With social media being, well, everywhere, it was no surprise that it made its presence at the June NEDMA Awards in four new categories:
- Best SEO Campaign
- Best Twitter Page
- Best Blog
- Best Other Social Media (Facebook, LinkedIn, etc.)
What was surprising was the amount of entries in these categories – or lack thereof. Where competition was fierce in more traditional categories, there were only a sprinkling of entries in these new media categories. This is where I pause and ask the question, “Can someone please remind me, and all marketers, the true definition of direct marketing?”
From what I was taught and continue to practice, Direct Marketing really has two main principles:
- Engage in a one-to-one dialogue with your target audience
- Require your target audience to take some sort of action–call, click, move, you name it.
If you accept this definition, why is direct marketing synonymous with direct mail in so many marketers’ eyes? In the last five years or so, there has been no bigger trend than delivering relevant, personalized communications to build trust and credibility with your audience. For most companies that aren’t spending marketing dollars on broadband awareness campaigns, one-size-fits-all communications are passé–almost irresponsible in today’s marketing communications mix.
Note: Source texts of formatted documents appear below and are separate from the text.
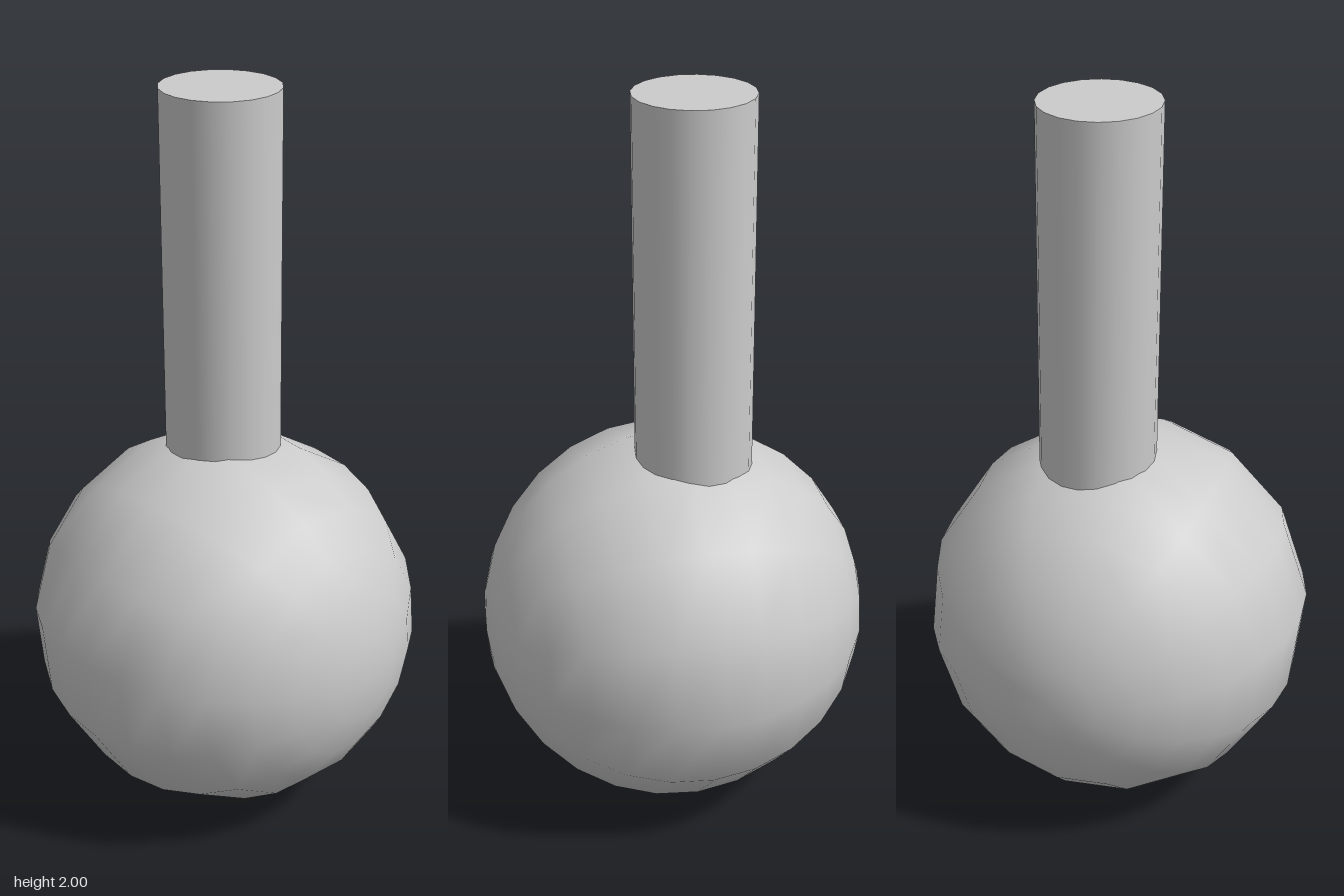
import * as THREE from 'three';

export function createModel() {
  const group = new THREE.Group();
  const material = new THREE.MeshStandardMaterial({ color: 0xcccccc });

  // Round bulb, with its poles on the x axis
  const radius = 0.528;
  const bulbGeometry = new THREE.SphereGeometry(radius, 14, 14);
  bulbGeometry.rotateZ(Math.PI / 2).rotateX(Math.PI / 28);
  const bulb = new THREE.Mesh(bulbGeometry, material);
  bulb.name = 'bulb';
  bulb.position.y = radius * Math.cos(Math.PI / 28);
  group.add(bulb);

  // Straight neck, slightly off centre and leaning forward, sunk into the bulb
  const bottom = 0.85, height = 2 - bottom;
  const neckGeometry = new THREE.CylinderGeometry(0.157, 0.157, height, 20);
  neckGeometry.applyMatrix4(new THREE.Matrix4().makeShear(0, 0, 0, 0.01, 0, 0));
  const neck = new THREE.Mesh(neckGeometry, material);
  neck.name = 'neck';
  neck.position.set(-0.046, bottom + height / 2, -0.039);
  group.add(neck);

  return group;
}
As a result, DR TV and radio, email, and yes even social media is about creating relevant, one-to-one dialogue with your target audience and motivating them to act in some way, shape, or form. If this is the case, why hasn’t direct marketing led the charge instead of being relegated to a category on the bar graph titled “direct mail” that decreases in size and budget year over year?
My plea to direct marketers is to strip the stigma of the red-headed stepchild that only creates unwanted credit card solicitations and rethink what it means to be a true direct marketer in this day and age.
How has your agency or company expanded the definition and importance of direct marketing for your business? Or is it thought of more as the dinosaur that used to have the stature of a T-Rex, but has shrunk to the size of a Flintstone vitamin?